--- SOURCE DATA Enclosed Below ---

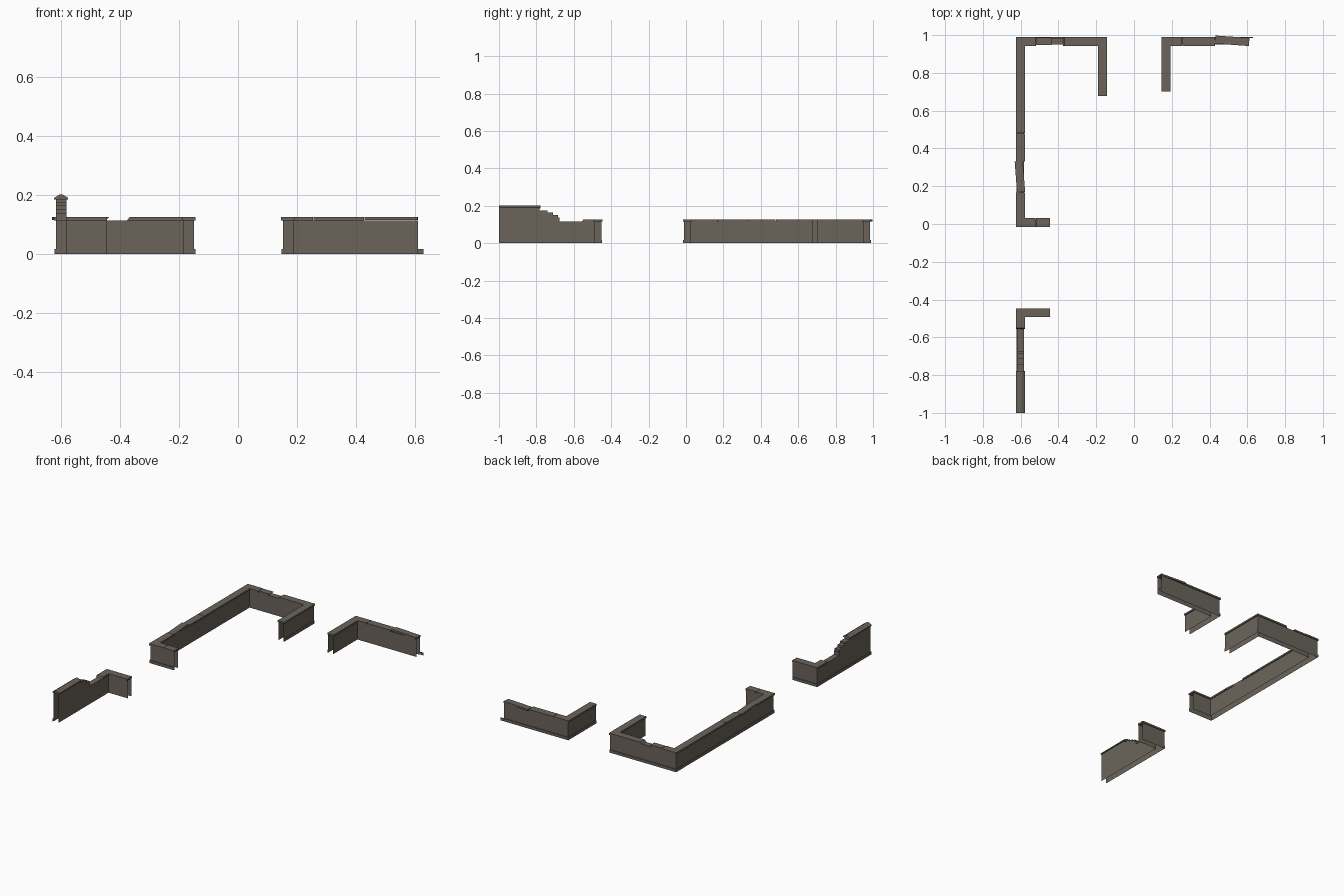
import bpy, bmesh
from mathutils import Vector, Matrix

if "Cube" in bpy.data.objects:
    bpy.data.objects.remove(bpy.data.objects["Cube"])

mat = bpy.data.materials.new("weathered_stone")
mat.diffuse_color = (0.145, 0.127, 0.104, 1)
mat.use_nodes = True
mat.node_tree.nodes["Principled BSDF"].inputs["Base Color"].default_value = mat.diffuse_color

HALF, TOP = 0.018, 0.115          # wall half thickness, wall height
CAP = 0.0235                      # coping half width


def sweep(name, path, profile, solid=False, bevel=0.0):
    """Sweep (offset, z) profile along a mitred xy path; +offset is to the right."""
    pts = [Vector(p) for p in path]
    dirs = [(b - a).normalized() for a, b in zip(pts, pts[1:])]
    norms = [Vector((d.y, -d.x)) for d in dirs]
    bm = bmesh.new()
    rows = []
    zmin = min(z for _, z in profile)
    for i, p in enumerate(pts):
        n1, n2 = norms[max(i - 1, 0)], norms[min(i, len(norms) - 1)]
        m = (n1 + n2) / (1 + n1.dot(n2))
        row = []
        for o, z in profile:
            q = p + m * o
            if bevel and i == len(pts) - 1 and z == zmin:
                q = q + dirs[-1] * bevel      # broken, sloping end
            row.append(bm.verts.new((q.x, q.y, z)))
        rows.append(row)
    n = len(profile)
    for a, b in zip(rows, rows[1:]):
        for j in range(n if solid else n - 1):
            k = (j + 1) % n
            bm.faces.new((a[j], a[k], b[k], b[j]))
    if solid:
        bm.faces.new(rows[0])
        bm.faces.new(rows[-1])
        bmesh.ops.recalc_face_normals(bm, faces=bm.faces)
    return finish(name, bm)


def finish(name, bm):
    me = bpy.data.meshes.new(name)
    bm.to_mesh(me)
    bm.free()
    me.materials.append(mat)
    ob = bpy.data.objects.new(name, me)
    bpy.context.collection.objects.link(ob)
    return ob


def wall(name, path, top=TOP):
    # hollow shell, open below and at the ends
    return sweep(name, path, [(-HALF, 0), (-HALF, top), (HALF, top), (HALF, 0)])


def plinth(name, path):
    o = HALF + 0.004
    return sweep(name, path, [(HALF, 0.018), (o, 0.018), (o, 0)])


def coping(name, path, w=CAP, bevel=0.0):
    return sweep(name, path, [(-w, TOP), (-w, 0.126), (w, 0.126), (w, TOP)], True, bevel)


def loose_slab(name, center, length, angle, along_x):
    h = length / 2
    path = [(-h, 0), (h, 0)] if along_x else [(0, h), (0, -h)]
    ob = coping(name, path, 0.0215)
    ob.data.transform(Matrix.Translation((*center, 0.001)) @ Matrix.Rotation(angle, 4, 'Z'))
    return ob


# --- front left ruin: corner plus stepped, broken high wall
L = -0.6
wall("front_ruin_wall", [(-0.445, -0.47), (L, -0.47), (L, -0.676)])
plinth("front_ruin_plinth", [(-0.445, -0.47), (L, -0.47), (L, -1)])
coping("front_ruin_coping", [(-0.445, -0.47), (L, -0.47), (L, -0.55)], bevel=0.006)
steps = [(-1, -0.782, 0.187), (-0.782, -0.74, 0.176), (-0.74, -0.711, 0.163),
         (-0.711, -0.684, 0.15), (-0.684, -0.676, 0.136)]
bm = bmesh.new()
for i, (y0, y1, h) in enumerate(steps):
    wall("stepped_wall_%d" % i, [(L, y1), (L, y0)], h)
    low = steps[i + 1][2] if i + 1 < len(steps) else TOP
    bm.faces.new([bm.verts.new(c) for c in ((L + HALF, y1, low), (L - HALF, y1, low),
                                            (L - HALF, y1, h), (L + HALF, y1, h))])
finish("step_risers", bm)
gable = [(-0.024, 0.185), (-0.024, 0.191), (-0.006, 0.202),
         (0.006, 0.202), (0.024, 0.191), (0.024, 0.185)]
for y0, y1 in [(-0.866, -1), (-0.778, -0.868)]:
    sweep("high_wall_coping", [(L, y0), (L, y1)], gable, True)

# --- long left wall with returns at both ends
B = 0.967
long_path = [(-0.167, 0.677), (-0.167, B), (L, B), (L, 0.007), (-0.445, 0.007)]
wall("long_wall", long_path)
plinth("long_wall_plinth", long_path)
coping("back_return_coping", [(-0.167, 0.677), (-0.167, B), (-0.367, B)], bevel=0.01)
coping("broken_coping", [(-0.516, B), (-0.437, B)], 0.0205, bevel=-0.012)
coping("corner_coping", [(-0.518, B), (L, B), (L, 0.481)])
coping("side_coping", [(L, 0.479), (L, 0.33)])
loose_slab("loose_side_slab", (-0.604, 0.25), 0.163, 0.075, False)
coping("side_corner_coping", [(L, 0.168), (L, 0.007), (-0.521, 0.007)])
coping("side_return_coping", [(-0.519, 0.007), (-0.445, 0.007)])

# --- back right corner wall
right_path = [(0.61, B), (0.17, B), (0.17, 0.702)]
wall("right_wall", right_path)
plinth("right_wall_plinth", [(0.63, B)] + right_path[1:])
coping("right_mid_coping", [(0.428, B), (0.256, B)])
coping("right_corner_coping", [(0.254, B), (0.17, B), (0.17, 0.702)])
loose_slab("loose_back_slab", (0.52, 0.970), 0.18, -0.07, True)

--- End of Enclosed SOURCE DATA ---

**EXERCISE INSTRUCTIONS:** Search the data for the string "center" and copy out every line where it is found.

**SOLUTION BELOW:**
def loose_slab(name, center, length, angle, along_x):
    ob.data.transform(Matrix.Translation((*center, 0.001)) @ Matrix.Rotation(angle, 4, 'Z'))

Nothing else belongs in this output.